This month marks the 95th anniversary of the introduction of income tax in Canada—a “temporary” measure to help fund the First World War.
The government imposed a number of financial measures to deal with the growing economic burden of the war. Luxury taxes and taxes on goods and services –train and bus tickets, telegrams, patent medicines, tea and coffee–even business profits.
By 1916 the cost of the war had risen to $600 million (close to $11 billion in today’s dollars), and there was nothing for it but to introduce personal income taxes, too.
In introducing the tax, Finance Minister Sir Thomas White said he had placed no time limit on the measure, not knowing how long the war might last. But a year or two after the war “the measure should be reviewed…with a view of judging whether it is suitable to the conditions which then prevail.”
In war and in peace, income tax has been judged suitable ever since.
Since practically the dawn of recorded history, leaders have instituted such taxes to help pay for war or defence. Ancient Greece and Rome had war taxes. Britain has a long war tax history. Tithes were collected to support a crusade to the Holy Land in 1188. Income tax was introduced in Britain in 1799 to pay for weapons and equipment for the Napoleonic Wars.
Britain’s folk history about dealing with burdensome taxation is also long, but none perhaps so familiar as the myth of Lady Godiva, an 11th Century chaste and demure noblewoman who supposedly pleaded with her husband Leofric for tax relief for her people in Coventry. That would happen, he replied, when she rode naked at noon hour through the streets of the town.
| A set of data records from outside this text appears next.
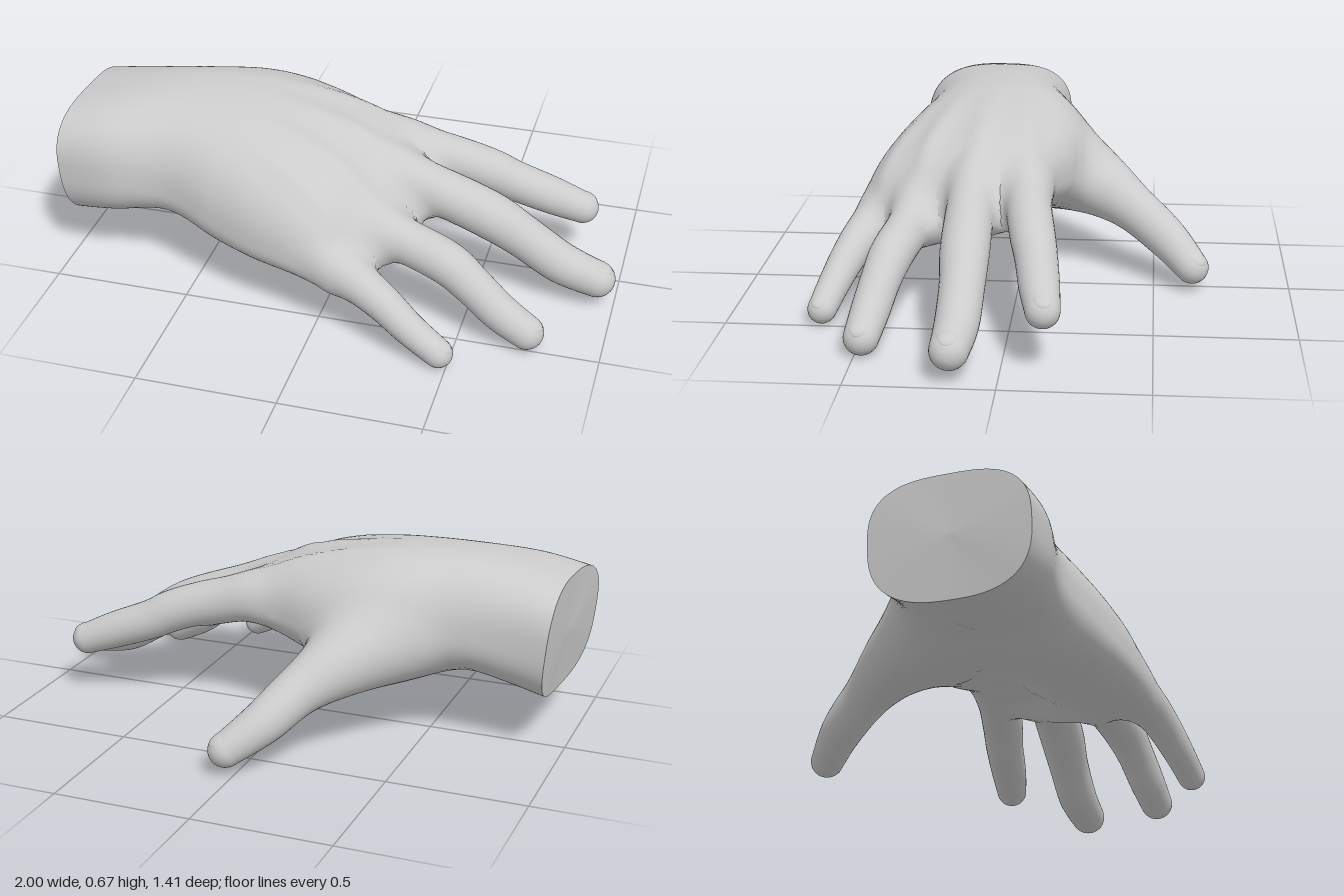
import * as THREE from 'three';

const skin = new THREE.MeshStandardMaterial({ color: 0xcccccc, roughness: 0.8 });
const { smoothstep, lerp, clamp } = THREE.MathUtils;

// Catmull-Rom interpolation through rows of numbers, t from 0 to 1
function spline(rows, t) {
  const n = rows.length - 1;
  const i = Math.min(Math.floor(t * n), n - 1);
  const f = t * n - i;
  const row = (k) => rows[clamp(k, 0, n)];
  return rows[0].map((_, c) => {
    const [a, b, d, e] = [row(i - 1)[c], row(i)[c], row(i + 1)[c], row(i + 2)[c]];
    return b + 0.5 * f * (d - a + f * (2 * a - 5 * b + 4 * d - e + f * (3 * (b - d) + e - a)));
  });
}

// Skin a list of closed rings (arrays of Vector3)
function loft(name, rings) {
  const m = rings[0].length;
  const index = [];
  for (let i = 0; i < rings.length - 1; i++) {
    for (let j = 0; j < m; j++) {
      const a = i * m + j, b = i * m + (j + 1) % m;
      index.push(a, a + m, b, b, a + m, b + m);
    }
  }
  const geometry = new THREE.BufferGeometry().setFromPoints(rings.flat());
  geometry.setIndex(index);
  geometry.computeVertexNormals();
  const mesh = new THREE.Mesh(geometry, skin);
  mesh.name = name;
  return mesh;
}

// Palm stations: x, sweep back at the little finger side, z of both edges,
// top, bottom, edge height on the thumb side and on the little finger side
const palmRows = [
  [-0.965, 0.05, -0.145, 0.42, 0.62, 0.18, 0.41, 0.40],
  [-0.79, 0.03, -0.14, 0.44, 0.655, 0.21, 0.42, 0.40],
  [-0.60, 0, -0.16, 0.425, 0.677, 0.24, 0.42, 0.38],
  [-0.40, 0, -0.23, 0.49, 0.675, 0.195, 0.40, 0.33],
  [-0.25, 0, -0.25, 0.54, 0.655, 0.185, 0.39, 0.30],
  [-0.10, 0, -0.215, 0.575, 0.62, 0.19, 0.40, 0.28],
  [0.05, 0.04, -0.155, 0.59, 0.57, 0.21, 0.41, 0.25],
  [0.20, 0.13, -0.12, 0.59, 0.485, 0.235, 0.41, 0.21],
  [0.29, 0.17, -0.10, 0.57, 0.40, 0.245, 0.38, 0.21],
  [0.322, 0.18, -0.08, 0.55, 0.36, 0.26, 0.355, 0.215],
  [0.336, 0.185, -0.06, 0.54, 0.335, 0.28, 0.34, 0.22],
  [0.34, 0.185, -0.05, 0.53, 0.305, 0.305, 0.335, 0.22],
];
const tendons = [[0.05, -0.05], [0.11, 0.15], [0.18, 0.35], [0.25, 0.52]];

function palmRing(t, sides = 96) {
  const [x0, sweep, z0, z1, top, bottom, edge0, edge1] = spline(palmRows, t);
  const squareness = lerp(0.72, 0.85, smoothstep(t, 0, 0.25));
  const power = (v) => Math.sign(v) * Math.abs(v) ** squareness;
  const ring = [];
  for (let j = 0; j < sides; j++) {
    const a = (j / sides) * Math.PI * 2;
    const s = power(Math.sin(a));
    const w = (power(Math.cos(a)) + 1) / 2;
    const x = x0 - sweep * w ** 2.5;
    const z = lerp(z0, z1, w);
    let y = lerp(edge0, edge1, w) + Math.abs(s) * ((s > 0 ? top : bottom) - (edge0 + edge1) / 2);
    const fade = 1 - smoothstep(t, 0.6, 0.76);
    if (s > 0) {
      // Tendons fan out over the back of the hand
      for (const [from, to] of tendons) {
        const line = lerp(from, to, (x + 0.6) / 0.7);
        y += 0.016 * s * fade * smoothstep(x, -0.45, 0.05) * Math.exp(-(((z - line) / 0.035) ** 2));
      }
    } else {
      // Hollow of the palm
      y -= 0.07 * s * fade * smoothstep(x, -0.5, -0.1) * Math.exp(-(((z - 0.1) / 0.14) ** 2));
    }
    // The wrist is cut at a slant
    const slant = 0.1 * (0.6 - y) * (1 - smoothstep(x, -1, -0.7));
    ring.push(new THREE.Vector3(x + slant, y, z));
  }
  return ring;
}

// Smoothed signed distance and normal of a geometry's surface at a point
function surfaceField(geometry) {
  const pos = geometry.attributes.position.array, nor = geometry.attributes.normal.array;
  return (p) => {
    let sum = 0, dist = 0, nx = 0, ny = 0, nz = 0, nearest = Infinity;
    for (let i = 0; i < pos.length; i += 3) {
      const dx = p.x - pos[i], dy = p.y - pos[i + 1], dz = p.z - pos[i + 2];
      const d2 = dx * dx + dy * dy + dz * dz;
      const weight = 1 / (d2 * d2 * d2 * d2 + 1e-17);
      nearest = Math.min(nearest, d2);
      sum += weight;
      dist += weight * (dx * nor[i] + dy * nor[i + 1] + dz * nor[i + 2]);
      nx += weight * nor[i];
      ny += weight * nor[i + 1];
      nz += weight * nor[i + 2];
    }
    return { d: dist / sum, n: new THREE.Vector3(nx, ny, nz).normalize(), far: Math.sqrt(nearest) };
  };
}

// Flare a finger's root outwards so that it flows into the palm, over a width k
function blendInto(field, geometry, k) {
  const pos = geometry.attributes.position;
  const nor = geometry.attributes.normal.clone();
  const turns = [];
  for (let i = 0; i < pos.count; i++) {
    const start = new THREE.Vector3().fromBufferAttribute(pos, i);
    const out = new THREE.Vector3().fromBufferAttribute(nor, i);
    let h = 0, hit = field(start);
    if (hit.far > 2 * k && hit.d > -k) continue;
    const p = start.clone();
    for (let step = 0; step < 12; step++) {
      const overlap = Math.max(k - Math.abs(h - hit.d), 0);
      h = clamp(h - Math.min(h, hit.d) + overlap * overlap / (4 * k), 0, k);
      hit = field(p.copy(start).addScaledVector(out, h));
    }
    pos.setXYZ(i, p.x, p.y, p.z);
    turns.push([i, hit.n, smoothstep(0.5 + (h - hit.d) / (2 * k), 0.55, 0.95)]);
  }
  // Shade the rim of the flare like the palm below it
  geometry.computeVertexNormals();
  for (const [i, n, w] of turns) {
    const v = new THREE.Vector3().fromBufferAttribute(geometry.attributes.normal, i).lerp(n, w).normalize();
    geometry.attributes.normal.setXYZ(i, v.x, v.y, v.z);
  }
}

// Finger along rows of x, y, z, radius, with a round tip and a nail
function finger(name, rows, sides = 32) {
  const rings = [];
  const up = new THREE.Vector3(0, 1, 0);
  const at = (t) => new THREE.Vector3(...spline(rows, t).slice(0, 3));
  const frame = (t) => {
    const along = at(Math.min(1, t + 0.01)).sub(at(Math.max(0, t - 0.01))).normalize();
    const side = along.clone().cross(up).normalize();
    return { along, side, rise: side.clone().cross(along) };
  };
  const addRing = (centre, { side, rise }, r) => {
    rings.push(Array.from({ length: sides }, (_, j) => {
      const a = (j / sides) * Math.PI * 2;
      return centre.clone().addScaledVector(side, r * Math.cos(a)).addScaledVector(rise, r * Math.sin(a));
    }));
  };
  for (let i = 0; i <= 48; i++) addRing(at(i / 48), frame(i / 48), spline(rows, i / 48)[3]);

  const tip = at(1), end = frame(1), r = rows[rows.length - 1][3];
  for (let i = 1; i <= 10; i++) {
    const a = (i / 10) * Math.PI / 2;
    addRing(tip.clone().addScaledVector(end.along, r * Math.sin(a)), end, r * Math.cos(a));
  }
  const nail = new THREE.Mesh(new THREE.SphereGeometry(1, 24, 16), skin);
  nail.name = 'nail';
  nail.quaternion.setFromRotationMatrix(new THREE.Matrix4().makeBasis(end.along, end.rise, end.side));
  nail.scale.set(r * 0.7, r * 0.3, r * 0.58);
  nail.position.copy(tip).addScaledVector(end.rise, r * 0.73).addScaledVector(end.along, -r * 0.05);

  const group = new THREE.Group();
  group.name = name;
  group.add(loft(name + 'Skin', rings), nail);
  return group;
}

const fingers = {
  thumb: [
    [-0.58, 0.42, 0.08, 0.10], [-0.42, 0.385, -0.07, 0.135], [-0.27, 0.337, -0.255, 0.13],
    [-0.154, 0.262, -0.415, 0.09], [-0.066, 0.174, -0.545, 0.077], [0.033, 0.095, -0.64, 0.061],
  ],
  indexFinger: [
    [0.0, 0.41, -0.01, 0.05], [0.15, 0.445, -0.04, 0.078], [0.32, 0.412, -0.055, 0.08],
    [0.48, 0.36, -0.08, 0.079], [0.58, 0.313, -0.1, 0.074], [0.72, 0.26, -0.12, 0.069],
    [0.83, 0.217, -0.138, 0.059],
  ],
  middleFinger: [
    [0.0, 0.41, 0.14, 0.05], [0.15, 0.445, 0.15, 0.083], [0.33, 0.39, 0.15, 0.085],
    [0.53, 0.312, 0.147, 0.086], [0.66, 0.237, 0.143, 0.078], [0.8, 0.152, 0.146, 0.075],
    [0.934, 0.113, 0.157, 0.066],
  ],
  ringFinger: [
    [-0.05, 0.36, 0.33, 0.05], [0.1, 0.36, 0.355, 0.078], [0.28, 0.305, 0.378, 0.078],
    [0.44, 0.262, 0.413, 0.077], [0.54, 0.2, 0.438, 0.07], [0.64, 0.125, 0.46, 0.067],
    [0.74, 0.069, 0.476, 0.061],
  ],
  littleFinger: [
    [-0.1, 0.31, 0.45, 0.05], [0.02, 0.28, 0.51, 0.07], [0.14, 0.24, 0.555, 0.073],
    [0.26, 0.185, 0.598, 0.064], [0.36, 0.122, 0.632, 0.057], [0.47, 0.06, 0.66, 0.051],
  ],
};

export function createModel() {
  const hand = new THREE.Group();
  hand.name = 'hand';
  const rings = Array.from({ length: 89 }, (_, i) => palmRing(i / 88));
  const palm = loft('palmAndWrist', rings);
  hand.add(palm);

  // Flat cut at the wrist
  const rim = rings[0];
  const centre = rim.reduce((sum, p) => sum.add(p), new THREE.Vector3()).divideScalar(rim.length);
  hand.add(loft('wristCut', [rim.map(() => centre.clone()), rim.map((p) => p.clone())]));

  const field = surfaceField(palm.geometry);
  for (const [name, rows] of Object.entries(fingers)) {
    const part = finger(name, rows);
    blendInto(field, part.children[0].geometry, name === 'thumb' ? 0.12 : 0.06);
    hand.add(part);
  }
  return hand;
}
We might say the rest is history–if only historians agreed that it actually happened.
Canadians may not be familiar with the reason behind the barebacked ride, though most of us are familiar with the chocolates bearing the name of the community-spirited crusader–upon which we pay federal and provincial taxes, a portion of which goes to the defence department budget to pay our troops and keep the armed forces in equipment.